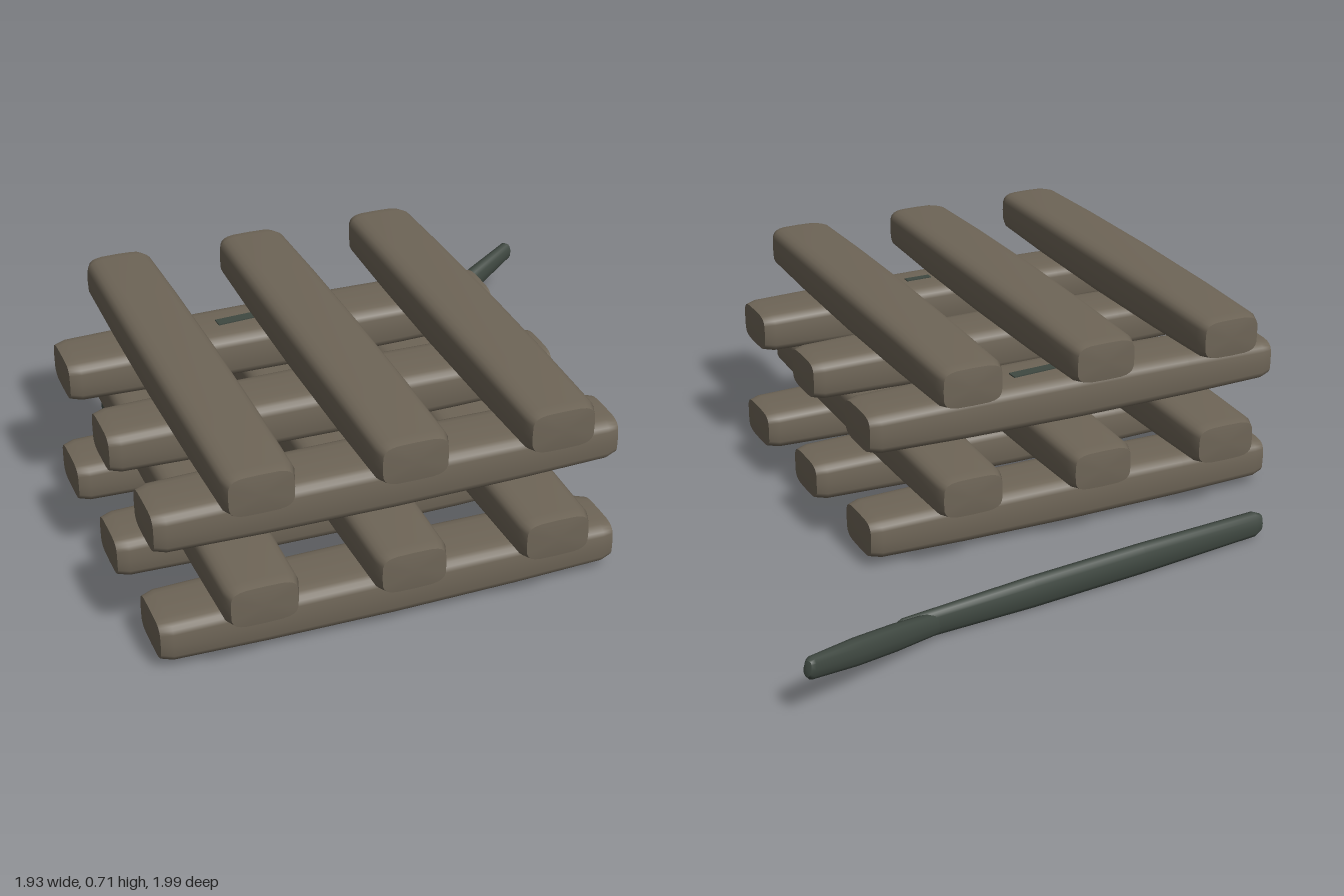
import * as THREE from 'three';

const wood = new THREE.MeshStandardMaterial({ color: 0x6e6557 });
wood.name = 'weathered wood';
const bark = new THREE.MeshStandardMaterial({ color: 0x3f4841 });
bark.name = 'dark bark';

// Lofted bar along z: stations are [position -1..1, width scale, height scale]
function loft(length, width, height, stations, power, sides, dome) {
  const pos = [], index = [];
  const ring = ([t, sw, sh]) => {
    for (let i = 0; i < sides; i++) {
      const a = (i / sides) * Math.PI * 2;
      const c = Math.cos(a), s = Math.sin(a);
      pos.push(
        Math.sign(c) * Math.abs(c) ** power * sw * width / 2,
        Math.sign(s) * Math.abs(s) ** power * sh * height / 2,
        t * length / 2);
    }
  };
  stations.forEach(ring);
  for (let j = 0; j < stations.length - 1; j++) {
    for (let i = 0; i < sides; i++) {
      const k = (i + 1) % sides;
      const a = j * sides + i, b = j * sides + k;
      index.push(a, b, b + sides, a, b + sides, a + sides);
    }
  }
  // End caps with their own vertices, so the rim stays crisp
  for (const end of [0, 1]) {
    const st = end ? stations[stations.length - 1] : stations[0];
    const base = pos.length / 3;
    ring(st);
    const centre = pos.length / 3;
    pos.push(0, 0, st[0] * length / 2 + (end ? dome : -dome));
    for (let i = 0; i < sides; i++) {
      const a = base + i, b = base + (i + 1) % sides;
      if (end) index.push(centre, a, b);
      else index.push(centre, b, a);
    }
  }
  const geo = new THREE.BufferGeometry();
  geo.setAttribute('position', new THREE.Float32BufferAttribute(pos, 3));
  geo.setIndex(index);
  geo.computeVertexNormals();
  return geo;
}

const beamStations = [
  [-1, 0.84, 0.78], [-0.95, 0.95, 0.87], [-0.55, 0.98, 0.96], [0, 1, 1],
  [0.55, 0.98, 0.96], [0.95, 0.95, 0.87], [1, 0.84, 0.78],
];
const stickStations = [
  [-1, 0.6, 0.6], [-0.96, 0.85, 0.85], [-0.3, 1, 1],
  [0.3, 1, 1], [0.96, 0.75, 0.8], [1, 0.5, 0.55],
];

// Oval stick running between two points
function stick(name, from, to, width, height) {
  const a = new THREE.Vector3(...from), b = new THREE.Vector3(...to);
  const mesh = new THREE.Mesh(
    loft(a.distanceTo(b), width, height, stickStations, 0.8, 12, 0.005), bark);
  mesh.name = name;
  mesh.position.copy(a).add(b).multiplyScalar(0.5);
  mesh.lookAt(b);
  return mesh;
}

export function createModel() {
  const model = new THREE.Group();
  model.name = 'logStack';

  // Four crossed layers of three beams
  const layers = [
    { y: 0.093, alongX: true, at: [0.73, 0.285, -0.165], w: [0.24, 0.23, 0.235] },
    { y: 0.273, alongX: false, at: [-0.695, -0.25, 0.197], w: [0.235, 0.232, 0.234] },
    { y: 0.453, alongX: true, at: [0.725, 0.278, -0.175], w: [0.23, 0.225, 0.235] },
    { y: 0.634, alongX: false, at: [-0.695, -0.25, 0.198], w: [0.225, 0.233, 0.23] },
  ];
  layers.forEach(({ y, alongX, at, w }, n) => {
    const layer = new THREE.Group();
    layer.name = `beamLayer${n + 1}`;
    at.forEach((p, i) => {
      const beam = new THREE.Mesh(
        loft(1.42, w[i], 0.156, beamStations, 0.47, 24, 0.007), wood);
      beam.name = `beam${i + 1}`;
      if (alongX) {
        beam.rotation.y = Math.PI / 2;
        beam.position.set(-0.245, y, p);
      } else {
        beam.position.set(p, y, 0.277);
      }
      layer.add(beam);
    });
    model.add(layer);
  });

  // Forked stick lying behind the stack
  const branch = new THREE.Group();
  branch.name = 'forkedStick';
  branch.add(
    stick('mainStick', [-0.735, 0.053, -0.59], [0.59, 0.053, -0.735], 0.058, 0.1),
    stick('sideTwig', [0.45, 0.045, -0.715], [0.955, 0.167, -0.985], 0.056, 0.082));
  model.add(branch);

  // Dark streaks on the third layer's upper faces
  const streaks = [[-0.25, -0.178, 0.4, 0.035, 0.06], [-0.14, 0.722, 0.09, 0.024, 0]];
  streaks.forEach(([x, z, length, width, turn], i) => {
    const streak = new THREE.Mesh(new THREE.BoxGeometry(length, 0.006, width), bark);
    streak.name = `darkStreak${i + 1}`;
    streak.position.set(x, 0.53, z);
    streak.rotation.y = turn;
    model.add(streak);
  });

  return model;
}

● ● ● ●

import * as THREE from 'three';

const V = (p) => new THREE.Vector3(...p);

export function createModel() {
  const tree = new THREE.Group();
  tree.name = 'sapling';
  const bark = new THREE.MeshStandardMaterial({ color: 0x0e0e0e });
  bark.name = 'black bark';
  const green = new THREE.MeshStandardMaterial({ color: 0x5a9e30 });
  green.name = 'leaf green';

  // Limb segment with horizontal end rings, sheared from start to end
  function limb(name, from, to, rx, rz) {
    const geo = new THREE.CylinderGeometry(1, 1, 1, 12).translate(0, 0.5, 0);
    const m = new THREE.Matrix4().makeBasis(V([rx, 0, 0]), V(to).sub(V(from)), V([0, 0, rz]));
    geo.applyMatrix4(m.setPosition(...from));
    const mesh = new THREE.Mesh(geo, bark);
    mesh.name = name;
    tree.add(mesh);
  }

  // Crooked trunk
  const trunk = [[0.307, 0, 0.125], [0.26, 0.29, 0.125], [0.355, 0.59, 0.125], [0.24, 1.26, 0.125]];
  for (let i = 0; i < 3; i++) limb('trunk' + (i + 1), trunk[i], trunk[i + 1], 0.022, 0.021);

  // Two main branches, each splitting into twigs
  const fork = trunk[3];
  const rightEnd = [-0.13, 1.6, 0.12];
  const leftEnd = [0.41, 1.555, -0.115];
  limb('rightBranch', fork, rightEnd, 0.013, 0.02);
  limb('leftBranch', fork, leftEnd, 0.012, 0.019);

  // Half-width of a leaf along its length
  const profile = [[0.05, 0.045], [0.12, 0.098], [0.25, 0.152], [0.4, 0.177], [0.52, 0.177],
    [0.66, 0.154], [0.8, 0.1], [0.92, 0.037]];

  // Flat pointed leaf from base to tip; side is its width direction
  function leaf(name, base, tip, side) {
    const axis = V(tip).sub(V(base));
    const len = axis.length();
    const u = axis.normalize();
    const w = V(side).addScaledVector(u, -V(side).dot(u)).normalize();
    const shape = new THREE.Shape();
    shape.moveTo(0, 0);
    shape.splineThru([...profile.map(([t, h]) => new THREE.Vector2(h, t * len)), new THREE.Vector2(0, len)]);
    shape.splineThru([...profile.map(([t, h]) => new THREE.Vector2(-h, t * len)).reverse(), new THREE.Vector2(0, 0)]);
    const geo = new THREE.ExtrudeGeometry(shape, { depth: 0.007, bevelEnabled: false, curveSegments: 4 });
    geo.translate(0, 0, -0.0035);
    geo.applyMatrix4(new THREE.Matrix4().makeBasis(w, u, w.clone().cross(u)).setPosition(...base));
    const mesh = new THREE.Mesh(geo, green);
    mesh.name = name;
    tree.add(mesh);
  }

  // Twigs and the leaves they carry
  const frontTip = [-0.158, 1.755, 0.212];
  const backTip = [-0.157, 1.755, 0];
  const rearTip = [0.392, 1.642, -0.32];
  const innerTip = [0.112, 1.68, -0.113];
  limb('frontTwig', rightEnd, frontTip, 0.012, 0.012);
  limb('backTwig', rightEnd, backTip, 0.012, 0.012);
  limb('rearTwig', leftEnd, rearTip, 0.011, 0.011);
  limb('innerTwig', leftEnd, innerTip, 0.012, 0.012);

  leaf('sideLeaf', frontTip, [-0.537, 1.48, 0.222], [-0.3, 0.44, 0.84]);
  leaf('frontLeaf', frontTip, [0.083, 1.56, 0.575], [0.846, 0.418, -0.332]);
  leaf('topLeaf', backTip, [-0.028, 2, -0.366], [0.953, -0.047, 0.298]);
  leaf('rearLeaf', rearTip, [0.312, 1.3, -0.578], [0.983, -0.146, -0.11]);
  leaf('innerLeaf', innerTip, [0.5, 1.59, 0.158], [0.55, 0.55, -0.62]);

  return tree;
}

● ● ● ●

### Task statement
Show a copy of each line from the data that includes the word "function".

### Result of the exercise
function loft(length, width, height, stations, power, sides, dome) {
function stick(name, from, to, width, height) {
export function createModel() {
export function createModel() {
  function limb(name, from, to, rx, rz) {
  function leaf(name, base, tip, side) {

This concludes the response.